    GEL 251: Thermodynamics for Earth and Planetary Scientists | Yin
    Graduate course breadth area: #3
    If you are a geologist, or a planetary scientist, or aspired to become one in the near future, and were ever pondering on the questions such as why magma ocean crystallization proceeds from bottom up; if you ever wondered about what the heck does it mean by oxygen fugacity, and why it is a useful measure for a planetary object interior (Earth included); if you ever questioned why geochemists are so crazy about trace and ultra-trace elements in rocks and minerals, instead of (well, in addition to) major rock forming elements; or if you wanted to brush up your knowledge about how pressure and temperature of rocks, minerals and their assemblages were determined; if you were wondering what is solidus, liquidus, and what is adiabat, what is the “potential” temperature of the mantle; what is bridging oxygen and non-bridging oxygen and their roles in elemental partitioning from magma; what are the thermodynamic reasoning behind mass dependent isotope fractionation and its associated temperature dependance (another way of reading temperature record of minerals in nature)……the list could go on and on…… I know you have wondered about these questions in your mind, because I did too. If the answers to the list above were yes to most of them, I recommend you plan on taking GEL 251 in the Spring Quarter 2022 and we will learn together and build up our knowledge bases.

    GEL 253: Petrology seminar | Ratschbacher
    Graduate course breadth area: #4
    This course will focus on the formation of continental crust in subduction zone settings. Topics about magma generation, ascent, and mechanisms of differentiation will be discussed using scientific journal articles. Further topics can be decided depending on the interest of participating students. The course will comprise weekly student-lead discussion of scientific journal articles as well as short lectures by the instructor.

    GEL 294: Structure-Tectonics-Geophysics seminar | Roeske
    1-unit
    This on-going discussion group meets once/week to discuss a paper selected by participants in the group. The theme of the articles varies each quarter; the seminar's goal is to emphasize breadth and we read and discuss a range of articles that cover the diverse interests of members of the group. As an example, we have recently read articles on subduction zone processes, ranging from UHP metamorphism and exhumation, to response of the upper plate to degree of coupling in the subduction zone.
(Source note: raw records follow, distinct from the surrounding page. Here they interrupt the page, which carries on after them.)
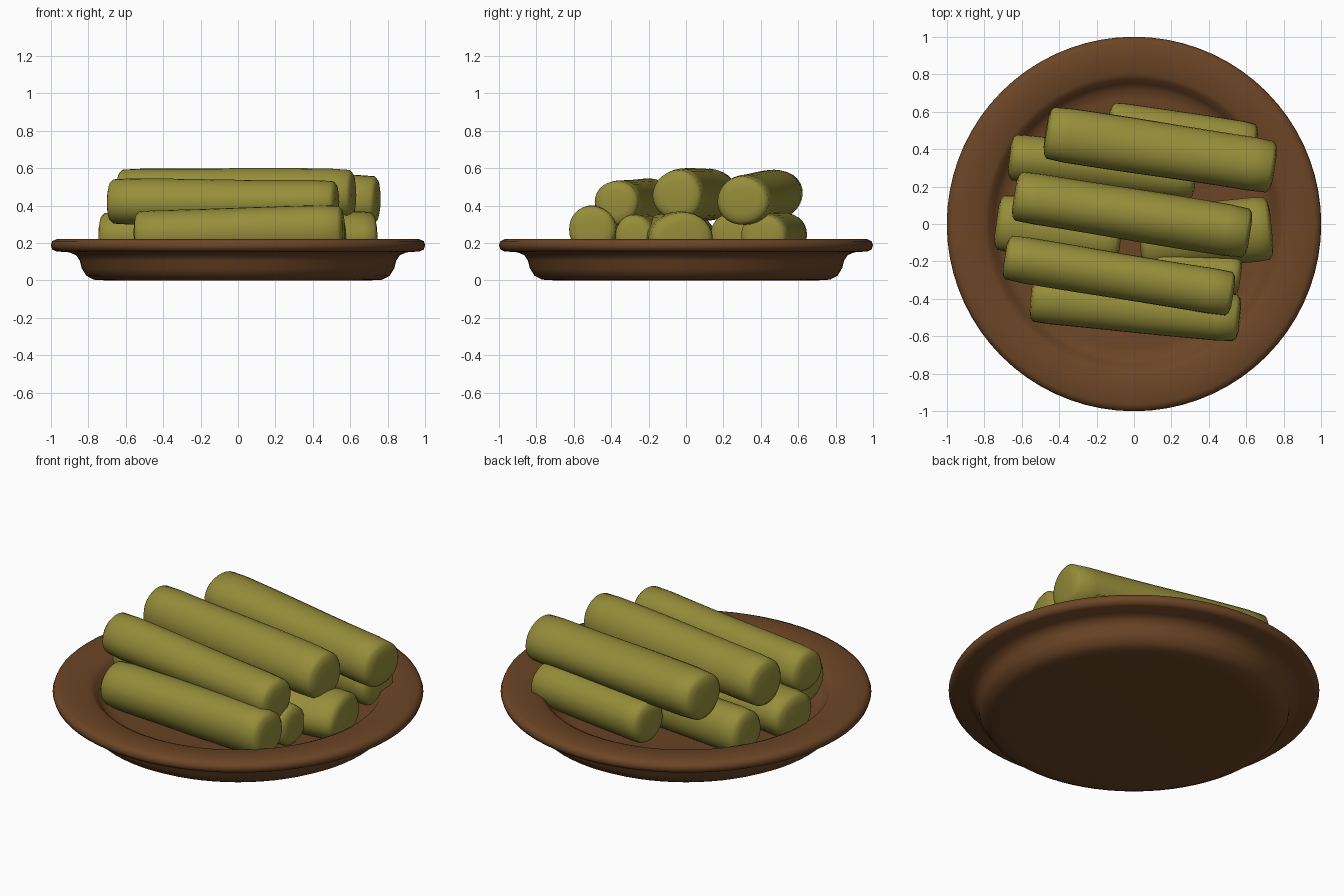
import bpy, bmesh, math
from mathutils import Vector

if "Cube" in bpy.data.objects:
    bpy.data.objects.remove(bpy.data.objects["Cube"])


def material(name, rgb):
    m = bpy.data.materials.new(name)
    m.diffuse_color = (*rgb, 1)
    m.use_nodes = True
    m.node_tree.nodes["Principled BSDF"].inputs["Base Color"].default_value = m.diffuse_color
    return m


CLAY = material("brown clay", (0.150, 0.060, 0.019))
LEAF = material("olive leaf", (0.305, 0.268, 0.042))


def skin(name, rings, mat, angle):
    """Join rings of points into a closed, capped tube."""
    bm = bmesh.new()
    loops = [[bm.verts.new(p) for p in ring] for ring in rings]
    n = len(loops[0])
    for a, b in zip(loops, loops[1:]):
        for i in range(n):
            j = (i + 1) % n
            bm.faces.new((a[i], a[j], b[j], b[i]))
    bm.faces.new(loops[0][::-1])
    bm.faces.new(loops[-1])
    bmesh.ops.recalc_face_normals(bm, faces=bm.faces)
    me = bpy.data.meshes.new(name)
    bm.to_mesh(me)
    bm.free()
    me.materials.append(mat)
    ob = bpy.data.objects.new(name, me)
    bpy.context.collection.objects.link(ob)
    bpy.ops.object.select_all(action='DESELECT')
    ob.select_set(True)
    bpy.context.view_layer.objects.active = ob
    bpy.ops.object.shade_smooth_by_angle(angle=math.radians(angle))
    return ob


# Plate: lathed profile, from the underside round the rim to the well floor
profile = [(0.70, 0.0), (0.77, 0.004), (0.81, 0.025), (0.835, 0.065), (0.845, 0.105),
           (0.865, 0.135), (0.90, 0.15), (0.97, 0.155), (0.992, 0.165), (1.0, 0.187),
           (0.992, 0.21), (0.965, 0.222), (0.88, 0.22), (0.80, 0.212), (0.775, 0.20),
           (0.75, 0.165), (0.72, 0.14), (0.67, 0.13), (0.05, 0.13)]
N = 72
skin("plate", [[(r * math.cos(2 * math.pi * i / N), r * math.sin(2 * math.pi * i / N), z)
                for i in range(N)] for r, z in profile], CLAY, 60)


# Leaf rolls: slightly uneven cylinders with softened flat ends
def roll(name, start, end, width, height, seed):
    p, q = Vector(start), Vector(end)
    d = (q - p).normalized()
    side = Vector((0, 0, 1)).cross(d).normalized()
    up = d.cross(side)
    length = (q - p).length
    soft = 0.025
    stations = [(0, 0.55), (0.008, 0.82), (soft, 0.96)]
    stations += [(soft + (length - 2 * soft) * k / 12, 1.0) for k in range(1, 12)]
    stations += [(length - s, f) for s, f in stations[2::-1]]
    rings = []
    for t, f in stations:
        ring = []
        for i in range(28):
            a = 2 * math.pi * i / 28
            w = f * (1 + 0.018 * math.sin(3 * a + seed + 2 * t) + 0.015 * math.sin(5 * t + 2 * seed))
            ring.append(p + d * t + side * (math.cos(a) * width * w) + up * (math.sin(a) * height * w))
        rings.append(ring)
    skin(name, rings, LEAF, 50)


ROLLS = [  # name, start, end, half width, half height
    ("top_roll_back", (-0.47, 0.49, 0.462), (0.75, 0.30, 0.425), 0.145, 0.135),
    ("top_roll_middle", (-0.64, 0.15, 0.458), (0.62, -0.05, 0.455), 0.138, 0.14),
    ("top_roll_front", (-0.69, -0.175, 0.42), (0.53, -0.375, 0.415), 0.122, 0.122),
    ("bottom_roll_front", (-0.55, -0.395, 0.24), (0.565, -0.505, 0.27), 0.13, 0.135),
    ("bottom_roll_middle_left", (-0.735, 0.01, 0.235), (-0.07, -0.08, 0.235), 0.15, 0.13),
    ("bottom_roll_middle_right", (0.03, -0.09, 0.235), (0.735, -0.02, 0.235), 0.17, 0.13),
    ("bottom_roll_back_left", (-0.665, 0.36, 0.25), (0.33, 0.25, 0.24), 0.125, 0.13),
    ("bottom_roll_back_right", (-0.14, 0.535, 0.24), (0.65, 0.41, 0.235), 0.125, 0.125),
    ("bottom_roll_inner_right", (0.10, -0.22, 0.235), (0.57, -0.28, 0.235), 0.11, 0.12),
]
for k, r in enumerate(ROLLS):
    roll(*r, seed=k * 1.7)
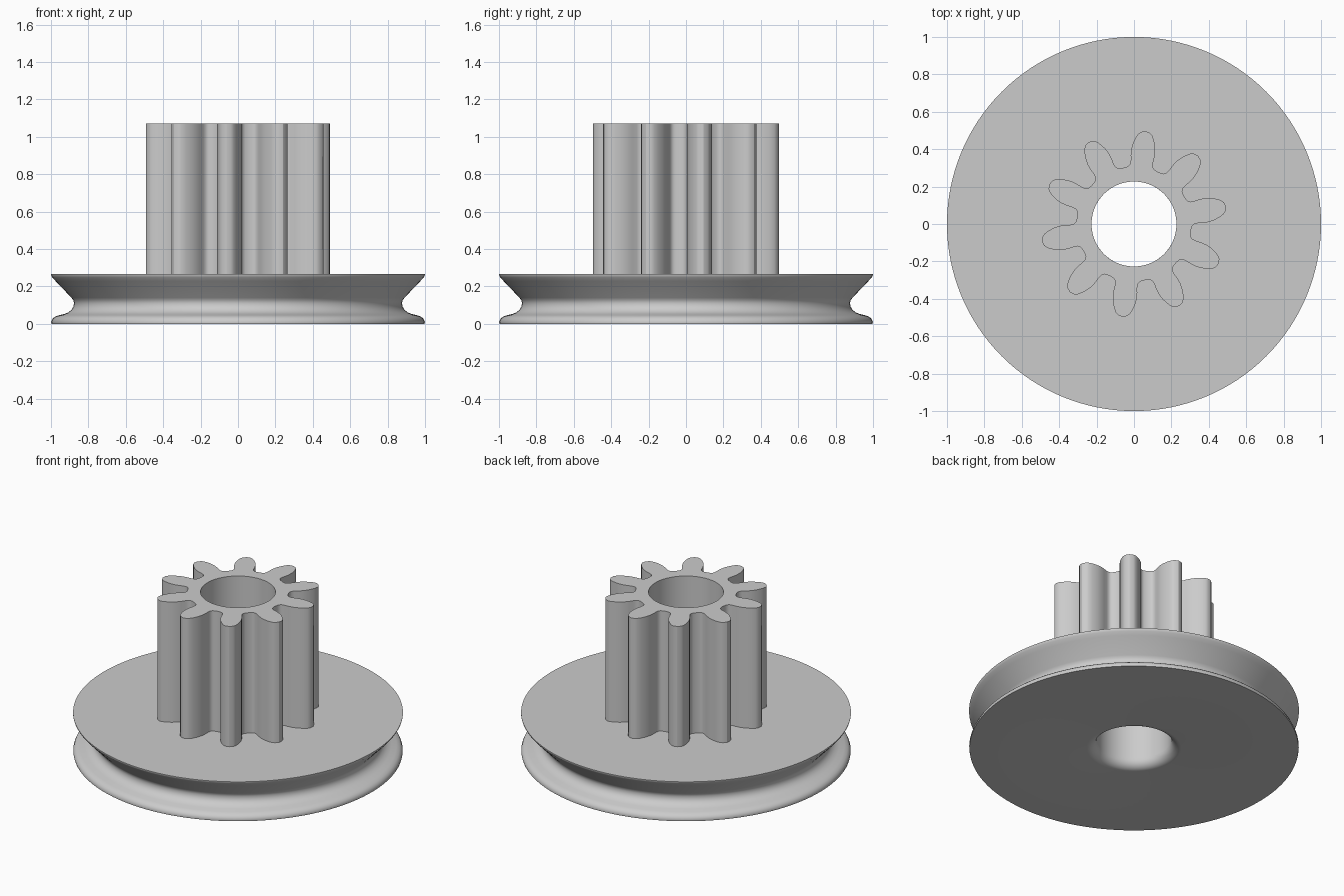
import bpy
import bmesh
from math import cos, sin, radians, pi

cube = bpy.data.objects.get("Cube")
if cube:
    bpy.data.objects.remove(cube, do_unlink=True)

TEETH = 10
TOP, PLATE_TOP, BORE = 1.07, 0.265, 0.227

grey = bpy.data.materials.new("plain grey")
grey.use_nodes = True
grey.diffuse_color = (0.6, 0.6, 0.6, 1)
grey.node_tree.nodes["Principled BSDF"].inputs["Base Color"].default_value = (0.6, 0.6, 0.6, 1)


def ring(bm, polar, z):
    return [bm.verts.new((r * cos(a), r * sin(a), z)) for r, a in polar]


def skin(bm, lower, upper):
    n = len(lower)
    for i in range(n):
        j = (i + 1) % n
        bm.faces.new((lower[i], lower[j], upper[j], upper[i]))


def finish(bm, name, angle):
    mesh = bpy.data.meshes.new(name)
    bm.to_mesh(mesh)
    bm.free()
    obj = bpy.data.objects.new(name, mesh)
    bpy.context.collection.objects.link(obj)
    mesh.materials.append(grey)
    bpy.ops.object.select_all(action="DESELECT")
    obj.select_set(True)
    bpy.context.view_layer.objects.active = obj
    bpy.ops.object.shade_smooth_by_angle(angle=radians(angle))


# Grooved pulley plate: rounded bore mouth, underside, lip, groove, top
mouth = 0.06
profile = [(BORE + mouth * (1 - cos(t * pi / 16)), mouth * (1 - sin(t * pi / 16)))
           for t in range(9)]
profile += [(0.997, 0), (0.999, 0.01), (0.992, 0.026), (0.98, 0.037), (0.96, 0.045),
            (0.93, 0.052), (0.908, 0.061), (0.89, 0.075), (0.88, 0.092), (0.877, 0.11),
            (0.88, 0.125), (0.89, 0.139), (0.975, 0.228), (0.993, 0.248), (1, 0.26),
            (1, PLATE_TOP), (0.3, PLATE_TOP)]
bm = bmesh.new()
angles = [2 * pi * i / 128 for i in range(128)]
rings = [ring(bm, [(r, a) for a in angles], z) for r, z in profile]
for inner, outer in zip(rings, rings[1:]):
    skin(bm, inner, outer)
finish(bm, "pulley_plate", 35)

# Pinion: half a tooth as radius and angle from its middle, mirrored and repeated
half = [(0.306, 18), (0.308, 14.5), (0.312, 12.5), (0.322, 10.8), (0.34, 10.1),
        (0.37, 9.9), (0.40, 9.3), (0.43, 8.0), (0.46, 6.2), (0.482, 4.5), (0.494, 2.8)]
tooth = [(r, -a) for r, a in half] + [(0.5, 0)] + [(r, a) for r, a in half[:0:-1]]
outline = [(r, radians(82.8 + 360 / TEETH * k + a)) for k in range(TEETH) for r, a in tooth]
hole = [(BORE, a) for r, a in outline]

bm = bmesh.new()
outer_low, outer_high = ring(bm, outline, PLATE_TOP), ring(bm, outline, TOP)
bore_low, bore_high = ring(bm, hole, mouth), ring(bm, hole, TOP)
skin(bm, outer_low, outer_high)
skin(bm, outer_high, bore_high)
skin(bm, bore_high, bore_low)
finish(bm, "pinion_gear", 30)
If schedules allow, we plan a multi-day field trip to examine rocks that may show some of the processes of interest to the group and focus the reading around the field trip